Plain-text document sources:

------------------------------------

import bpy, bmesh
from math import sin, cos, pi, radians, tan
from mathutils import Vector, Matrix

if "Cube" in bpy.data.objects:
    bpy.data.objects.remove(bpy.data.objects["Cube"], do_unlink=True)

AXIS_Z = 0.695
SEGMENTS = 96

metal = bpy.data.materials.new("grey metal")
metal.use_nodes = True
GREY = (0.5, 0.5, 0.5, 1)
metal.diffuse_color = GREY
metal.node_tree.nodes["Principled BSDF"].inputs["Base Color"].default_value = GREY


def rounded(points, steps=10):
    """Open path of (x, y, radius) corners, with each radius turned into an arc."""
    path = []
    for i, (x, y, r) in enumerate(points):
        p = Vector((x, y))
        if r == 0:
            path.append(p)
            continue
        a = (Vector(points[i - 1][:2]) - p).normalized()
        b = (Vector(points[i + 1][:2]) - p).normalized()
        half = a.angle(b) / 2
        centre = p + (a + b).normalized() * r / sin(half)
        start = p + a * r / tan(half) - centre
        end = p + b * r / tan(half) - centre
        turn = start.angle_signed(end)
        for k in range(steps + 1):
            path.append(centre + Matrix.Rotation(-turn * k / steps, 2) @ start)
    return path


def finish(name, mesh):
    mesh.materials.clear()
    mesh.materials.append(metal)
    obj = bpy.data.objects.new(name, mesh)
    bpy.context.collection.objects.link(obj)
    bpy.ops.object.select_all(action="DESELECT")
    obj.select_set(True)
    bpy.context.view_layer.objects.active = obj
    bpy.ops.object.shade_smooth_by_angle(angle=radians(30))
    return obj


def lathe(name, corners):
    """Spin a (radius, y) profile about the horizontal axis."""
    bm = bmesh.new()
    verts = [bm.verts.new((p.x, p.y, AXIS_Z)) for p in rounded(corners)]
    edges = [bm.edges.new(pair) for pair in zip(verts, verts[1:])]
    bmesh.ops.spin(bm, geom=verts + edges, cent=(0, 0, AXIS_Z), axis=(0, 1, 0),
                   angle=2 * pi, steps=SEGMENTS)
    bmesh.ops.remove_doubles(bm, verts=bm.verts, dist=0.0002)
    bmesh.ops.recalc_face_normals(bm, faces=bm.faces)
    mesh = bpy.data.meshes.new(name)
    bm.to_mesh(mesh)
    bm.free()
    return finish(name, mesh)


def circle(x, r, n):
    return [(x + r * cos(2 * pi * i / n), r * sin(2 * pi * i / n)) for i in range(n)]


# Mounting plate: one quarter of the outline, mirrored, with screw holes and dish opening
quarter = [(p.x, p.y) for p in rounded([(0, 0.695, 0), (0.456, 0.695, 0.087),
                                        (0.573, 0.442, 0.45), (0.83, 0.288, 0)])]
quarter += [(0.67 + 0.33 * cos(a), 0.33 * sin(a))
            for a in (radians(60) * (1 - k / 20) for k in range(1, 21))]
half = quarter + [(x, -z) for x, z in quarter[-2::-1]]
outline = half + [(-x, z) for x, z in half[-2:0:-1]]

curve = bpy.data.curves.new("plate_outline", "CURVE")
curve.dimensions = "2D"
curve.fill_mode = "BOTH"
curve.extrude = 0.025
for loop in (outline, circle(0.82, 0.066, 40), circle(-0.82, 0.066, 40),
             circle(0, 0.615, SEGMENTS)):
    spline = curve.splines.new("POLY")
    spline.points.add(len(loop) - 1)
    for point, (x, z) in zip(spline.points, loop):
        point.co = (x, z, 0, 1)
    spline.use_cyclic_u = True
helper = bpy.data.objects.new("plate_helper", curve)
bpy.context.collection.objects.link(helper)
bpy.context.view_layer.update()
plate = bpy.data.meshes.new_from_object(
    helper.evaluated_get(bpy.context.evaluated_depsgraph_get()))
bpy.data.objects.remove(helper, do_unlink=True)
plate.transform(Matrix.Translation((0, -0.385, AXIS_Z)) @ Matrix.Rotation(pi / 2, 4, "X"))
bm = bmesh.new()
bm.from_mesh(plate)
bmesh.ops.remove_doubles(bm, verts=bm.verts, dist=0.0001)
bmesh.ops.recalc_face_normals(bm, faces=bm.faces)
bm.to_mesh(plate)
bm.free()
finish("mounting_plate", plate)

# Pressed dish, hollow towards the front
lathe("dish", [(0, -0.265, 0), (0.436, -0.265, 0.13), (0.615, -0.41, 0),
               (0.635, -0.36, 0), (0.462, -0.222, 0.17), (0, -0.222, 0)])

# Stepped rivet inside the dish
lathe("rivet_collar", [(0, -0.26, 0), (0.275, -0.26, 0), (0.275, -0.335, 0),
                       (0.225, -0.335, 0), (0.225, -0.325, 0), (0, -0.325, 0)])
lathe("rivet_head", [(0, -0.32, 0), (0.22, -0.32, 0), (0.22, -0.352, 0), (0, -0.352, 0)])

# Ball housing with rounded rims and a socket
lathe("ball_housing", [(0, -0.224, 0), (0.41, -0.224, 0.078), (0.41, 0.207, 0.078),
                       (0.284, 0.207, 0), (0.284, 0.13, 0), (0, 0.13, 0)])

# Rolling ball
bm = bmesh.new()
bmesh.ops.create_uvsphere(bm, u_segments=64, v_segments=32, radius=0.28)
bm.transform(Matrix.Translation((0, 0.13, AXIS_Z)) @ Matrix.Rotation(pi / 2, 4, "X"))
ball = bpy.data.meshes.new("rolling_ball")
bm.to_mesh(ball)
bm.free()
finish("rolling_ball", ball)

------------------------------------

_TASK ITEM_
Pull out every line holding "loop" from the records above, and copy it.

_TASK OUTPUT_
for loop in (outline, circle(0.82, 0.066, 40), circle(-0.82, 0.066, 40),
    spline.points.add(len(loop) - 1)
    for point, (x, z) in zip(spline.points, loop):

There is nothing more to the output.